### REQUIRED ACTION
Scan the data for "finish" and copy each matching line.
==== EXERCISE MATERIALS ====
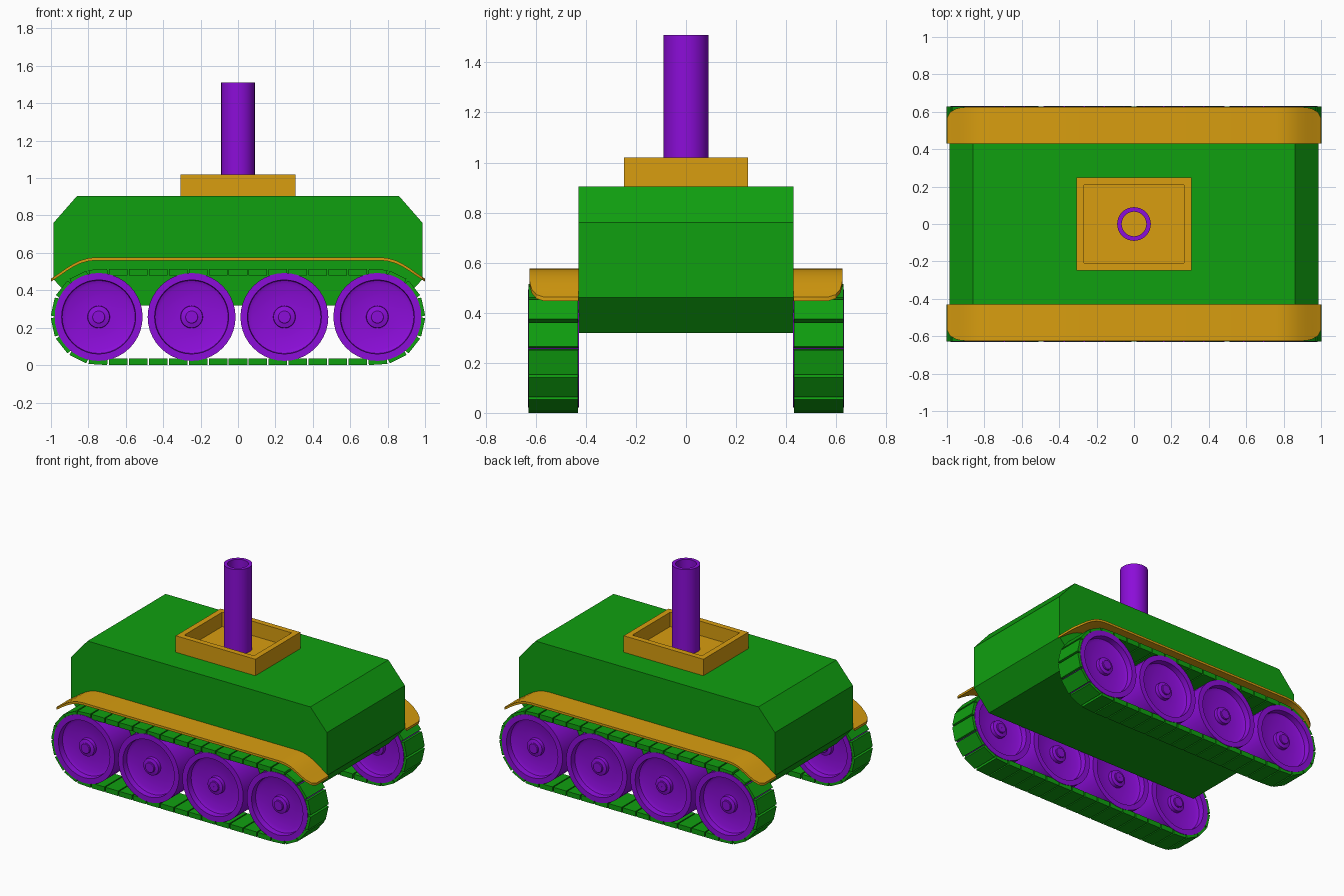
import bpy, bmesh, math
from mathutils import Matrix

if "Cube" in bpy.data.objects:
    bpy.data.objects.remove(bpy.data.objects["Cube"])


def material(name, rgb):
    m = bpy.data.materials.new(name)
    m.diffuse_color = (*rgb, 1)
    m.use_nodes = True
    m.node_tree.nodes["Principled BSDF"].inputs["Base Color"].default_value = m.diffuse_color
    return m


GREEN = material("green", (0.005, 0.35, 0.005))
ORANGE = material("orange", (0.69, 0.34, 0.005))
PURPLE = material("purple", (0.26, 0.004, 0.69))


def finish(bm, name, mat, smooth=False):
    bmesh.ops.recalc_face_normals(bm, faces=bm.faces[:])
    me = bpy.data.meshes.new(name)
    bm.to_mesh(me)
    bm.free()
    me.materials.append(mat)
    if smooth:
        me.shade_smooth()
        me.set_sharp_from_angle(angle=math.radians(30))
    ob = bpy.data.objects.new(name, me)
    bpy.context.collection.objects.link(ob)
    return ob


def sweep(bm, rings, closed=True):
    """Skin a list of equal-length vertex loops."""
    rows = [[bm.verts.new(p) for p in r] for r in rings]
    n = len(rows[0])
    last = len(rows) if closed else len(rows) - 1
    for i in range(last):
        a, b = rows[i], rows[(i + 1) % len(rows)]
        for j in range(n):
            bm.faces.new((a[j], a[(j + 1) % n], b[(j + 1) % n], b[j]))
    if not closed:
        bm.faces.new(rows[0])
        bm.faces.new(rows[-1])


# Hull: chamfered side profile extruded across y
half = [(0.86, 0.905), (0.987, 0.76), (0.987, 0.46), (0.86, 0.32)]
profile = half + [(-x, z) for x, z in reversed(half)]
bm = bmesh.new()
sweep(bm, [[(x, y, z) for x, z in profile] for y in (-0.43, 0.43)], closed=False)
finish(bm, "hull", GREEN)

# Turret base: open tray with an inset floor
bm = bmesh.new()
bmesh.ops.create_cube(bm, size=1, matrix=Matrix.Translation((0, 0, 0.96))
                      @ Matrix.Diagonal((0.615, 0.495, 0.12, 1)))
top = max(bm.faces, key=lambda f: f.calc_center_median().z)
bmesh.ops.inset_region(bm, faces=[top], thickness=0.055)
bm.faces.ensure_lookup_table()
res = bmesh.ops.extrude_discrete_faces(bm, faces=[top])
bmesh.ops.translate(bm, vec=(0, 0, -0.10), verts=res["faces"][0].verts[:])
finish(bm, "turret_base", ORANGE)

# Barrel: open upright tube
bm = bmesh.new()
N = 32
tube = [(0.09, 0.915), (0.09, 1.51), (0.066, 1.51), (0.066, 0.915)]
sweep(bm, [[(r * math.cos(2 * math.pi * k / N), r * math.sin(2 * math.pi * k / N), z)
            for r, z in tube] for k in range(N)])
finish(bm, "barrel", PURPLE, True)

WHEEL_Z, TRACK_Y = 0.2575, 0.53


# Wheel: lathed profile about y, dished with a hub on both faces
def wheel(name, x, y):
    side = [(0.001, 0.092), (0.032, 0.092), (0.036, 0.088), (0.036, 0.082),
            (0.058, 0.076), (0.060, 0.052), (0.175, 0.052), (0.195, 0.062),
            (0.198, 0.102), (0.235, 0.102)]
    prof = side + [(r, -d) for r, d in reversed(side)]
    n = 40
    b = bmesh.new()
    sweep(b, [[(x + r * math.cos(2 * math.pi * k / n), y + d,
                WHEEL_Z + r * math.sin(2 * math.pi * k / n)) for r, d in prof]
              for k in range(n)])
    finish(b, name, PURPLE, True)


# Track: flat links spaced evenly around a stadium path
STRAIGHT, R, LINKS = 0.745, 0.24, 42
LOOP = 4 * STRAIGHT + 2 * math.pi * R


def track_point(s):
    s %= LOOP
    arc = math.pi * R
    if s < 2 * STRAIGHT:
        return s - STRAIGHT, WHEEL_Z + R
    s -= 2 * STRAIGHT
    if s < arc:
        a = math.pi / 2 - s / R
        return STRAIGHT + R * math.cos(a), WHEEL_Z + R * math.sin(a)
    s -= arc
    if s < 2 * STRAIGHT:
        return STRAIGHT - s, WHEEL_Z - R
    a = -math.pi / 2 - (s - 2 * STRAIGHT) / R
    return -STRAIGHT + R * math.cos(a), WHEEL_Z + R * math.sin(a)


def track(name, y):
    b = bmesh.new()
    pitch = LOOP / LINKS
    for k in range(LINKS):
        s = STRAIGHT + k * pitch          # first link centred on top
        x0, z0 = track_point(s - pitch / 2)
        x1, z1 = track_point(s + pitch / 2)
        ang = math.atan2(z1 - z0, x1 - x0)
        m = (Matrix.Translation(((x0 + x1) / 2, y, (z0 + z1) / 2))
             @ Matrix.Rotation(-ang, 4, 'Y')
             @ Matrix.Diagonal((0.099, 0.198, 0.035, 1)))
        bmesh.ops.create_cube(b, size=1, matrix=m)
    finish(b, name, GREEN)


# Fender: thin curved strip with rounded outer corners
def fender(name, side):
    end = [(1.0, 0.462), (0.985, 0.472), (0.955, 0.492), (0.92, 0.517),
           (0.88, 0.542), (0.84, 0.561), (0.80, 0.572), (0.76, 0.576)]
    path = [(-x, z) for x, z in end] + end[::-1]
    rings = []
    for x, z in path:
        t = max(0.0, (abs(x) - 0.90) / 0.10)
        outer = 0.625 - 0.06 * (1 - math.sqrt(max(0.0, 1 - t * t)))
        rings.append([(x, side * 0.43, z), (x, side * outer, z),
                      (x, side * outer, z - 0.016), (x, side * 0.43, z - 0.016)])
    b = bmesh.new()
    sweep(b, rings, closed=False)
    finish(b, name, ORANGE, True)


for side, label in ((-1, "front"), (1, "back")):
    track(label + "_track", side * TRACK_Y)
    fender(label + "_fender", side)
    for i, x in enumerate((-0.745, -0.248, 0.248, 0.745)):
        wheel(f"{label}_wheel_{i + 1}", x, side * TRACK_Y)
====
### EXERCISE SOLUTION
def finish(bm, name, mat, smooth=False):
finish(bm, "hull", GREEN)
finish(bm, "turret_base", ORANGE)
finish(bm, "barrel", PURPLE, True)
    finish(b, name, PURPLE, True)
    finish(b, name, GREEN)
    finish(b, name, ORANGE, True)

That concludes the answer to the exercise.